WHAT YOU SHOULD DO
Filter the records below and copy every line containing the word "True".

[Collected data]
►

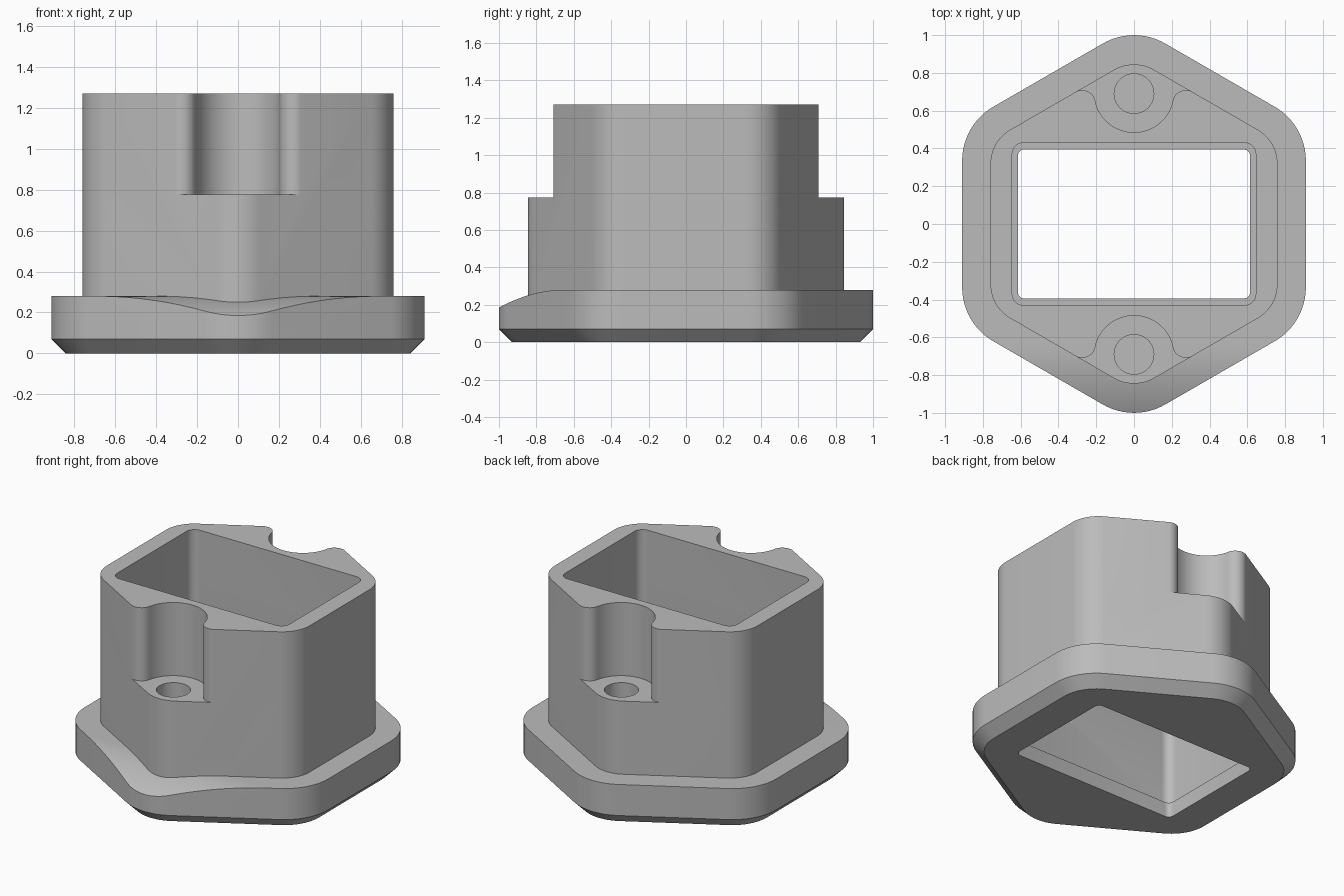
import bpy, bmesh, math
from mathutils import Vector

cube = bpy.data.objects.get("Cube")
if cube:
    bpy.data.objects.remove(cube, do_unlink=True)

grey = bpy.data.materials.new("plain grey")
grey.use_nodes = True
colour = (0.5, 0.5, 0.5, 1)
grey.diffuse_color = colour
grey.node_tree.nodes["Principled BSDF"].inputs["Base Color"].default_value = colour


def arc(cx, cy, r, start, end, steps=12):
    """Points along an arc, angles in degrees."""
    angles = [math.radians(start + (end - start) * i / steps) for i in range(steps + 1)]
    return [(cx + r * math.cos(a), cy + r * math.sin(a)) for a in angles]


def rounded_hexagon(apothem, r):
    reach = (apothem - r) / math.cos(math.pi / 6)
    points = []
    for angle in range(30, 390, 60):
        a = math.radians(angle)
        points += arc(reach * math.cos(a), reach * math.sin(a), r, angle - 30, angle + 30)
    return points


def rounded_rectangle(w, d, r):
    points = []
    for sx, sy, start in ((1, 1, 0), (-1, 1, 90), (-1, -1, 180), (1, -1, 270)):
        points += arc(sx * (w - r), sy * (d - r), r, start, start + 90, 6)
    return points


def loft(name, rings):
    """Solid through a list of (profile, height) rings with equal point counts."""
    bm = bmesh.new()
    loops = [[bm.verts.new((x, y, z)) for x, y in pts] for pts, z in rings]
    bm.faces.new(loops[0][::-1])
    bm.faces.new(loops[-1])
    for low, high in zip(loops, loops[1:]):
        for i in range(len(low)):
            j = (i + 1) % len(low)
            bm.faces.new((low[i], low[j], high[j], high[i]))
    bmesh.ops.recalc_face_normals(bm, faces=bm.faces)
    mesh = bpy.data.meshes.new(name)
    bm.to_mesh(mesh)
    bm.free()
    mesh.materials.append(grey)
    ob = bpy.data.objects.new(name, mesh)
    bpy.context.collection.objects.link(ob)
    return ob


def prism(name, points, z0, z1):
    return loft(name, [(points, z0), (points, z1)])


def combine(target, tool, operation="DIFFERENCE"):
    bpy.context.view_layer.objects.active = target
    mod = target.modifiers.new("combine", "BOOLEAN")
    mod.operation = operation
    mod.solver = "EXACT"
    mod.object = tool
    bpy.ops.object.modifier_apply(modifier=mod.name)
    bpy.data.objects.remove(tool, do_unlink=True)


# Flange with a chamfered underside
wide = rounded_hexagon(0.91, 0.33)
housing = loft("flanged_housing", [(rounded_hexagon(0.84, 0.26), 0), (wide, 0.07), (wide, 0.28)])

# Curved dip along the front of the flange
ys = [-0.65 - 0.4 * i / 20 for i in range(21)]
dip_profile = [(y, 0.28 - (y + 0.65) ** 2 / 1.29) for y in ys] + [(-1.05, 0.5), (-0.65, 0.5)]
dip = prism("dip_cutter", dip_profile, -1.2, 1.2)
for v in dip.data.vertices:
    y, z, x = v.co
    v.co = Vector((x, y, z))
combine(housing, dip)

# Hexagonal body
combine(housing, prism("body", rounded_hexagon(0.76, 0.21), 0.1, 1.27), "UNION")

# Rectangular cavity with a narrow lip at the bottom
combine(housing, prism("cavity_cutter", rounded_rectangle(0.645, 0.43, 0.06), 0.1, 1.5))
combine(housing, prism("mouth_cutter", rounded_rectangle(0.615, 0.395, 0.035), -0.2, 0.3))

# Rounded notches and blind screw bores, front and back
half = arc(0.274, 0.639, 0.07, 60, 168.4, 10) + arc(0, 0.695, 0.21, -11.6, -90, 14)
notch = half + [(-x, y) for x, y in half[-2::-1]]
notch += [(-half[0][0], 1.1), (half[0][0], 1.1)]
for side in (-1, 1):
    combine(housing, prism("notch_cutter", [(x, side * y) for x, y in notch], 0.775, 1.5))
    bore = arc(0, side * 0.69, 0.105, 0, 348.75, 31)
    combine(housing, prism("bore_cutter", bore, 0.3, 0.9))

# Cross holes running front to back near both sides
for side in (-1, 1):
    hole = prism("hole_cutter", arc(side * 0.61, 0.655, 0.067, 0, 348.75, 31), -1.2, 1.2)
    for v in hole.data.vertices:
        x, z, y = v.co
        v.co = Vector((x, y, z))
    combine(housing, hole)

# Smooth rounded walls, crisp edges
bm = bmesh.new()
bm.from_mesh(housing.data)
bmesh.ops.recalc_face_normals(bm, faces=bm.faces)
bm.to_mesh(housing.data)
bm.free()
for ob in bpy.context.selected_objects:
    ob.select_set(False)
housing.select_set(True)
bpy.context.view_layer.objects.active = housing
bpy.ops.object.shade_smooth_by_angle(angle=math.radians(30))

◄
►

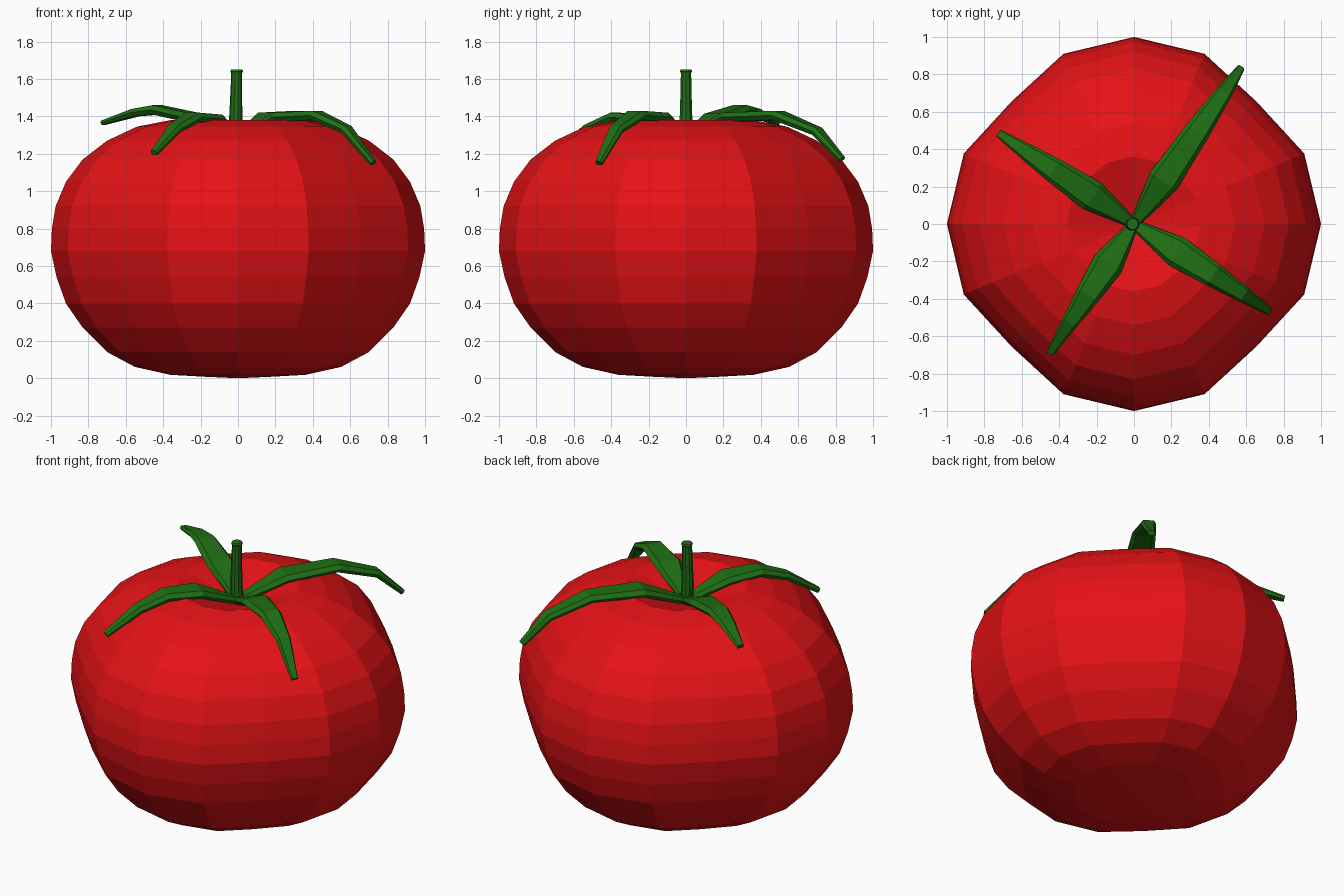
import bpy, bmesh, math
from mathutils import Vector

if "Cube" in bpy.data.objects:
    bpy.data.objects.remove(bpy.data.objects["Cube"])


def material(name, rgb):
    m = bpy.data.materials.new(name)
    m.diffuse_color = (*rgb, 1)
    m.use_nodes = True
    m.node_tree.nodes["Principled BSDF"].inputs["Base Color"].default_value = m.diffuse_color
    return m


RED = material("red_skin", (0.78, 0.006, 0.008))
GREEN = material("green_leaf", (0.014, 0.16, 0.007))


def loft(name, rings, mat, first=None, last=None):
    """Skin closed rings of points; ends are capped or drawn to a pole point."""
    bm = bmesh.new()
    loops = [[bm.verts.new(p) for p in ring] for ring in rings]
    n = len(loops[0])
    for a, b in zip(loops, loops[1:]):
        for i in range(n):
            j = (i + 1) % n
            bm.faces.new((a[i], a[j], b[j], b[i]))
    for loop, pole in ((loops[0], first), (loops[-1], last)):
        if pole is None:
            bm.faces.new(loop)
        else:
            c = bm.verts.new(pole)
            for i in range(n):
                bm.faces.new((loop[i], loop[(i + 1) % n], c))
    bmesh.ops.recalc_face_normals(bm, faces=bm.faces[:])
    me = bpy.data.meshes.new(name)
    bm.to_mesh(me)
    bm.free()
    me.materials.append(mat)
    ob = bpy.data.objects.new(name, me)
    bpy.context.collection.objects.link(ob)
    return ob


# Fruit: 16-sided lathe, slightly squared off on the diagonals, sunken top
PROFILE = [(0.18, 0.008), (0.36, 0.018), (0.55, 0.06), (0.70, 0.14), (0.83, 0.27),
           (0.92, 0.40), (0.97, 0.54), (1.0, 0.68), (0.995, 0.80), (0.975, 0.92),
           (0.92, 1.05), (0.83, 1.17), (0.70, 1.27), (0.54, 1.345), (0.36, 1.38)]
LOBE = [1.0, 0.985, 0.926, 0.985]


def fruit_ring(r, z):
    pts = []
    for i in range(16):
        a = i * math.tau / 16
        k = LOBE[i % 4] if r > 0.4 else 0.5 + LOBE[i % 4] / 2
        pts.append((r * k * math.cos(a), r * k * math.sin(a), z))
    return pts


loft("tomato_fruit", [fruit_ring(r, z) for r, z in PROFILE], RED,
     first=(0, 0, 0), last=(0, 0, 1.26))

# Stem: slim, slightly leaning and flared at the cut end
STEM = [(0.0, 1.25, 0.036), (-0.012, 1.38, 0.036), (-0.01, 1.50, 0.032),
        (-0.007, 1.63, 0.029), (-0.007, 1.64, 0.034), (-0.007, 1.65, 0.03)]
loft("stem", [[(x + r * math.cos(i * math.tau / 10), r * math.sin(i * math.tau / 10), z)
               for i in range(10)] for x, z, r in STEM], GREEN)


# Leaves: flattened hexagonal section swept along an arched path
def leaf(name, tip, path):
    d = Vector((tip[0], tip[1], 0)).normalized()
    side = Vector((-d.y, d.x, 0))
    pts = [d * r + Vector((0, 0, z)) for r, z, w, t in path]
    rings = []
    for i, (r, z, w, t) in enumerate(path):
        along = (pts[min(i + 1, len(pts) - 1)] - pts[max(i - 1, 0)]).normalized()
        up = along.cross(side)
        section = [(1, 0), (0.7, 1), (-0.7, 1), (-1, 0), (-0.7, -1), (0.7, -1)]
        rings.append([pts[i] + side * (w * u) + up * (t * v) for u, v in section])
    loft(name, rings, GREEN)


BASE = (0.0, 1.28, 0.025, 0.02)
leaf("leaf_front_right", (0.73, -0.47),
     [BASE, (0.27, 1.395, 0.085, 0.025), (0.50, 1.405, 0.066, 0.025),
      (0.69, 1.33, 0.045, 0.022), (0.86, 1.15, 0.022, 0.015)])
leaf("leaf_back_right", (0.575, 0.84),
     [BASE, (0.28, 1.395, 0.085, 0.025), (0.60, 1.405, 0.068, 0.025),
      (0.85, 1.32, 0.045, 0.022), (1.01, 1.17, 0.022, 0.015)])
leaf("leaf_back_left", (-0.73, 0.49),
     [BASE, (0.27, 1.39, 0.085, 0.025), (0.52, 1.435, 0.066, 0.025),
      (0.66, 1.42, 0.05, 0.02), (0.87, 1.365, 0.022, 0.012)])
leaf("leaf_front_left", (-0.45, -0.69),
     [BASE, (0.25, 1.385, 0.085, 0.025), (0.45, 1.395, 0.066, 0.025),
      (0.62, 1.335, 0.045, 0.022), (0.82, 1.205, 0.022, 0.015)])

◄
►

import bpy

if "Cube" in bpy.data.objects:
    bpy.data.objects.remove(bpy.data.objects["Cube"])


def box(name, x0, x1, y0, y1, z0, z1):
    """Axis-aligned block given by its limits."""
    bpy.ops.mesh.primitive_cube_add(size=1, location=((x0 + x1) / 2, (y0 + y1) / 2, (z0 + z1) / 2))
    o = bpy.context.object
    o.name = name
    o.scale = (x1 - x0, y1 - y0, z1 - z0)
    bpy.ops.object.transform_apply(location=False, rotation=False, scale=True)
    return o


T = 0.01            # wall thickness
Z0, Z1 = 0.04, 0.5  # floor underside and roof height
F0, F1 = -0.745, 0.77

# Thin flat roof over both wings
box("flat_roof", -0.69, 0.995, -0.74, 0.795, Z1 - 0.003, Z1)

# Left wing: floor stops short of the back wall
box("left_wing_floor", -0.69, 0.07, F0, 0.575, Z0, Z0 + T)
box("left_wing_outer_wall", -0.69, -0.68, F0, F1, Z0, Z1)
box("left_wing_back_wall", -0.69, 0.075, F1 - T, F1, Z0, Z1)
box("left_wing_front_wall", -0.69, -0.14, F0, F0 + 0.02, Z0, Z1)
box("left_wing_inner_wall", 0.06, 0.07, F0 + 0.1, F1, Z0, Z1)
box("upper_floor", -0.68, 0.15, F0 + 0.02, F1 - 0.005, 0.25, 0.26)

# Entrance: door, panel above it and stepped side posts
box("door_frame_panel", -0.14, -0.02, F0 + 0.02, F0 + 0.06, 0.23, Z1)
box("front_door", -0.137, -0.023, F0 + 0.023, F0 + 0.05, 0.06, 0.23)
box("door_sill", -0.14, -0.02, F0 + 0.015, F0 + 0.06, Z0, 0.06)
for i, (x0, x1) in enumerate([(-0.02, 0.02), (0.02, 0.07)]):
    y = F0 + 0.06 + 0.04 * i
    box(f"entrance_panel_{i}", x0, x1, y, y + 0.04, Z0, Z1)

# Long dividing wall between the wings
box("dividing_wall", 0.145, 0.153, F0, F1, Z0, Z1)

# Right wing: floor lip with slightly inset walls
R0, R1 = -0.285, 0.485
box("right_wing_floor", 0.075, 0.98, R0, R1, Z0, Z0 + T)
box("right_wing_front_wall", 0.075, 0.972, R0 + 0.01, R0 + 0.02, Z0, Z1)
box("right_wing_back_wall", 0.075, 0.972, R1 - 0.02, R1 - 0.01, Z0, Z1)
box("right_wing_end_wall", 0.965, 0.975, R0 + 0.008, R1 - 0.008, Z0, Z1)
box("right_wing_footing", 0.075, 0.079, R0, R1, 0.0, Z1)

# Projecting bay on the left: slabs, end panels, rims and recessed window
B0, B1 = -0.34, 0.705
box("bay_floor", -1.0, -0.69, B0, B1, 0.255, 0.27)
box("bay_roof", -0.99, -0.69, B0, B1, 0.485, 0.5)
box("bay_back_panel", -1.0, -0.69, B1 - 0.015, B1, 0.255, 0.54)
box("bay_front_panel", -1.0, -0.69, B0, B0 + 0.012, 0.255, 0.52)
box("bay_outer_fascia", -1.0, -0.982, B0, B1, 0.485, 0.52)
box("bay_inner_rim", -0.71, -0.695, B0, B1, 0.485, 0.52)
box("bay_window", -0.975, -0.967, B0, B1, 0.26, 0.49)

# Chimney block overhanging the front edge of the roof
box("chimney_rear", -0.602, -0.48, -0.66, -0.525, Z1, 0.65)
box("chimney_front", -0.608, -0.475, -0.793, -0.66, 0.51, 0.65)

◄

SOLUTION FOR THIS EXERCISE
    bpy.data.objects.remove(cube, do_unlink=True)
grey.use_nodes = True
    bpy.data.objects.remove(tool, do_unlink=True)
housing.select_set(True)
    m.use_nodes = True
    bpy.ops.object.transform_apply(location=False, rotation=False, scale=True)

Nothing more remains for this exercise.